Warden originally became interested in cryptocurrency while working at the Milken Institute, where she oversaw the organization’s global market development division.
While working at the non-profit, she was charged with serving as a resource for financial education to the press, and in 2013, people became inquisitive about bitcoin.
Warden made it her personal mission to gain a greater understanding of the digital asset and the technology that powers it, she stated in an interview, spending her free time listening to industry pioneers such as Gavin Andresen and Brock Pierce.
“I felt that was the most incredible thing I had ever encountered,” she explained.
“I thought the concept of bitcoin’s proof-of-work and the idea that in a trustless environment, you could have a well-functioning monetary supply dynamic was truly fantastic.”
She would later discover Ethereum and the concept of decentralized programmable money.
“I believe it hit me particularly hard because I had such extensive experience working in developing countries and emerging markets, where financial intermediaries often perform poorly and can be extremely rent-seeking toward people who are simply trying to save money, invest wisely, and improve their lives,” Warden explained.
Warden has spent her career in a variety of roles focusing on capital market development and financial inclusion, particularly in developing nations.
Prior to joining the Milken Institute in 2013, she spent eight years as an executive director at JPMorgan. She oversaw the company’s public sector division throughout Europe, the Middle East, and Africa, where she focused on developing emerging market capital markets.
Prior to joining JPMorgan, she worked as an international economist at the US Treasury and then at Nasdaq, where she headed the company’s two microcap markets.
Warden began writing about crypto and blockchain for the Milken Institute’s journal after learning about them while at the Milken Institute.
“Fundamentally, it has the potential to be the solution for financial inclusion, which is critical to me,” she said of the industry.
“At a think tank, you’re not really playing the game; you’re observing and attempting to shape it, and I suppose I decided I wanted to be on the field.”
With an estimated 1.7 billion people worldwide lacking access to banking, Warden argues that the Algorand protocol is best positioned to handle that problem at scale due to its speed, security, and decentralization.
“Staci recognizes Algorand’s potential to become the dominant layer-1 blockchain, and she possesses the knowledge and expertise necessary to spearhead our global scaling efforts and give exceptional value to our community,” Algorand Foundation Board Chairman Kieron Guilfoyle said in a statement. “I am confident she will move swiftly to expand the Algorand Foundation.”
Warden mentioned that transaction costs on the blockchain are 0.001 ALGO and that the system conducts 1,000 transactions per second.
Algorand’s native currency, ALGO, currently has a market capitalization of approximately $7 billion, according to CoinGecko, making it the 25th largest cryptocurrency, ahead of Bitcoin Cash (BCH).
According to the blockchain’s website, Solana processes more than 2,000 transactions per second at a cost of $0.00025 per transaction.
Algorand and Solana are two of a growing number of layer-1 alternatives to Ethereum, which operates at a rate of less than 15 transactions per second and has a higher transaction fee.
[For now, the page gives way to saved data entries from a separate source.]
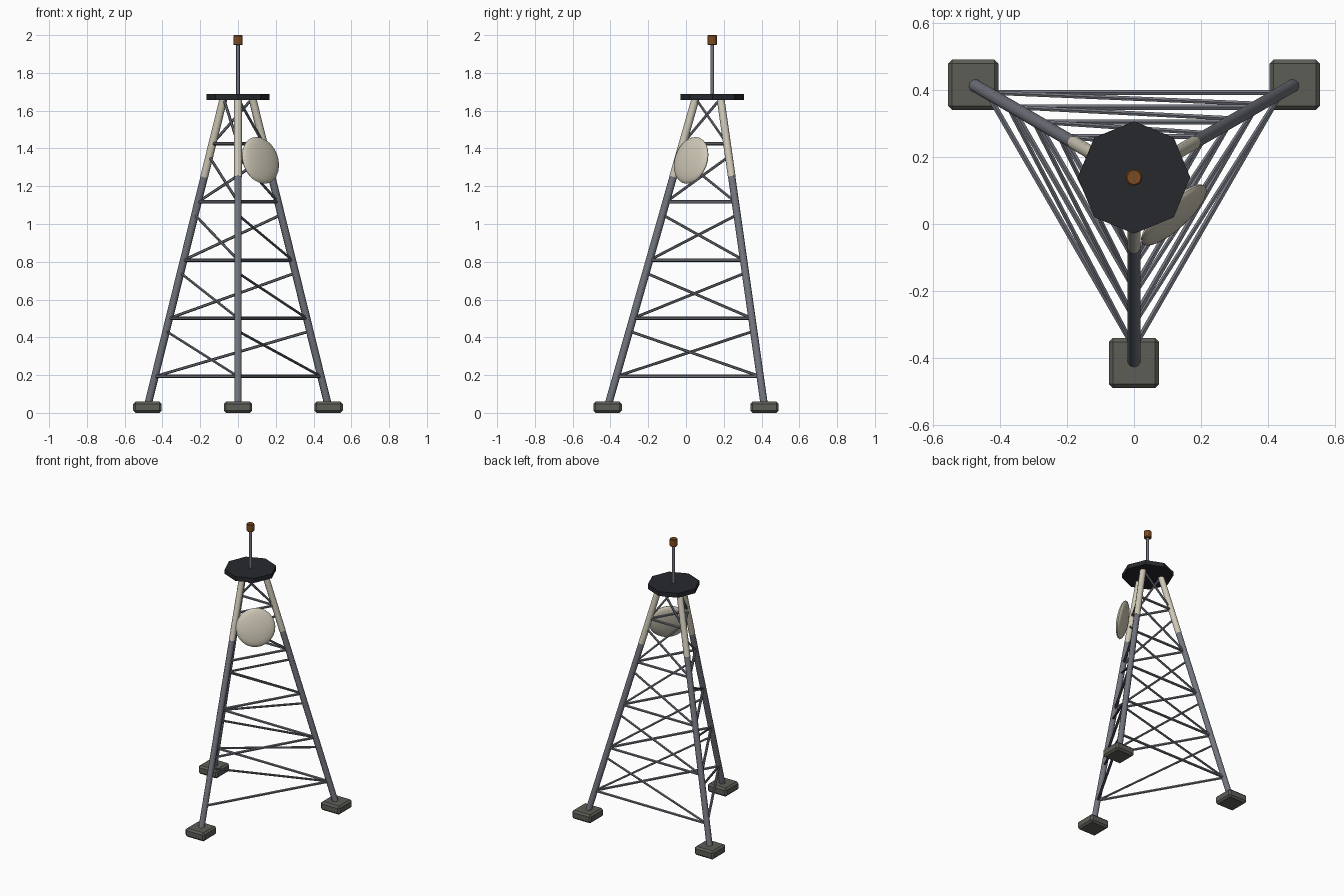
import bpy, math
from mathutils import Vector

if "Cube" in bpy.data.objects:
    bpy.data.objects.remove(bpy.data.objects["Cube"])

CY = 0.139                      # y of the tower axis
BASE_R, TOP_R = 0.554, 0.088    # leg distance from the axis at the ends
Z0, Z1 = 0.03, 1.665
ANGLES = [math.radians(a) for a in (-90, 30, 150)]
NAMES = ("front", "right", "left")


def material(name, rgb):
    m = bpy.data.materials.new(name)
    m.diffuse_color = (*rgb, 1)
    m.use_nodes = True
    m.node_tree.nodes["Principled BSDF"].inputs["Base Color"].default_value = m.diffuse_color
    return m


STEEL = material("steel", (0.17, 0.18, 0.21))
CREAM = material("cream", (0.62, 0.58, 0.47))
CONCRETE = material("concrete", (0.11, 0.11, 0.095))
BLACK = material("black", (0.02, 0.022, 0.027))
ORANGE = material("orange", (0.2, 0.07, 0.015))


def finish(name, mat, bevel=0):
    ob = bpy.context.object
    ob.name = name
    ob.data.materials.append(mat)
    if bevel:
        b = ob.modifiers.new("bevel", "BEVEL")
        b.width, b.segments = bevel, 1
    return ob


def rod(name, a, b, r, mat, sides=8, smooth=False, bevel=0):
    a, b = Vector(a), Vector(b)
    d = b - a
    bpy.ops.mesh.primitive_cylinder_add(vertices=sides, radius=r, depth=d.length, location=(a + b) / 2)
    ob = finish(name, mat, bevel)
    if abs(d.x) + abs(d.y) > 1e-6:
        ob.rotation_euler = d.to_track_quat("Z", "Y").to_euler()
    if smooth:
        bpy.ops.object.shade_smooth_by_angle(angle=math.radians(50))
    return ob


def leg_point(i, z):
    r = BASE_R + (TOP_R - BASE_R) * (z - Z0) / (Z1 - Z0)
    a = ANGLES[i % 3]
    return Vector((r * math.cos(a), CY + r * math.sin(a), z))


# Legs with cream upper sections, and footings
for i, n in enumerate(NAMES):
    rod(n + "_leg", leg_point(i, Z0), leg_point(i, 1.26), 0.02, STEEL, 10, True)
    rod(n + "_leg_upper", leg_point(i, 1.25), leg_point(i, Z1), 0.021, CREAM, 10, True)
    p = leg_point(i, Z0)
    bpy.ops.mesh.primitive_cube_add(size=1, location=(p.x, p.y, 0.03))
    bpy.context.object.scale = (0.15, 0.15, 0.06)
    bpy.ops.object.transform_apply(location=False, rotation=False, scale=True)
    finish(n + "_footing", CONCRETE, 0.012)

# Bracing: one horizontal and one diagonal per face and bay
for k in range(5):
    z = 0.193 + k * 0.308
    for i, n in enumerate(NAMES):
        rod(f"{n}_girt_{k}", leg_point(i, z), leg_point(i + 1, z), 0.009, STEEL, 6, True)
        rod(f"{n}_diagonal_{k}", leg_point(i, z + 0.24), leg_point(i + 1, z), 0.0075, STEEL, 6, True)

# Platform, mast and beacon
rod("platform", (0, CY, 1.656), (0, CY, 1.687), 0.168, BLACK, 8)
rod("mast", (0, CY, 1.68), (0, CY, 1.955), 0.01, STEEL, 8, True)
rod("beacon", (0, CY, 1.947), (0, CY, 2.0), 0.026, ORANGE, 8, bevel=0.004)

# Dish: a shallow lens facing outward and slightly up
bpy.ops.mesh.primitive_uv_sphere_add(segments=24, ring_count=12, radius=1, location=(0.119, 0.027, 1.337))
dish = finish("dish", CREAM)
for v in dish.data.vertices:
    v.co.x *= 0.128
    v.co.y *= 0.128
    v.co.z *= 0.028
dish.rotation_euler = Vector((0.65, -0.71, 0.25)).to_track_quat("Z", "Y").to_euler()
bpy.ops.object.shade_smooth_by_angle(angle=math.radians(60))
The network will undergo an upgrade in the next months that will switch from proof-of-work to proof-of-stake consensus, and a subsequent upgrade later this year will increase its capacity to 100,000 transactions per second via a technique called sharding.
“I believe I have the best product, but it is not commonly understood, appreciated, or known,” Warden explained.
She aims to invest additional resources in marketing and communications by quadrupling the size of the Algorand foundation’s community engagement team and increasing its developer relations section.
Additionally, Warden noted that expanding the Algorand ecosystem would be critical as the proliferation of crypto payment platforms, DeFi, and NFTs accelerates. This includes Algorand in wallets, on custody providers’ platforms, and as a component of bridges and oracles.
“We absolutely must focus on that and attract liquidity, the best developers, and the most astute entrepreneurs to the Algorand ecosystem and our layer-1 in order to assist them in growing this ecosystem,” she continued. “Over time, it will be a real-world play, ensuring that we are the layer-1 that wallets use for real-world payments.”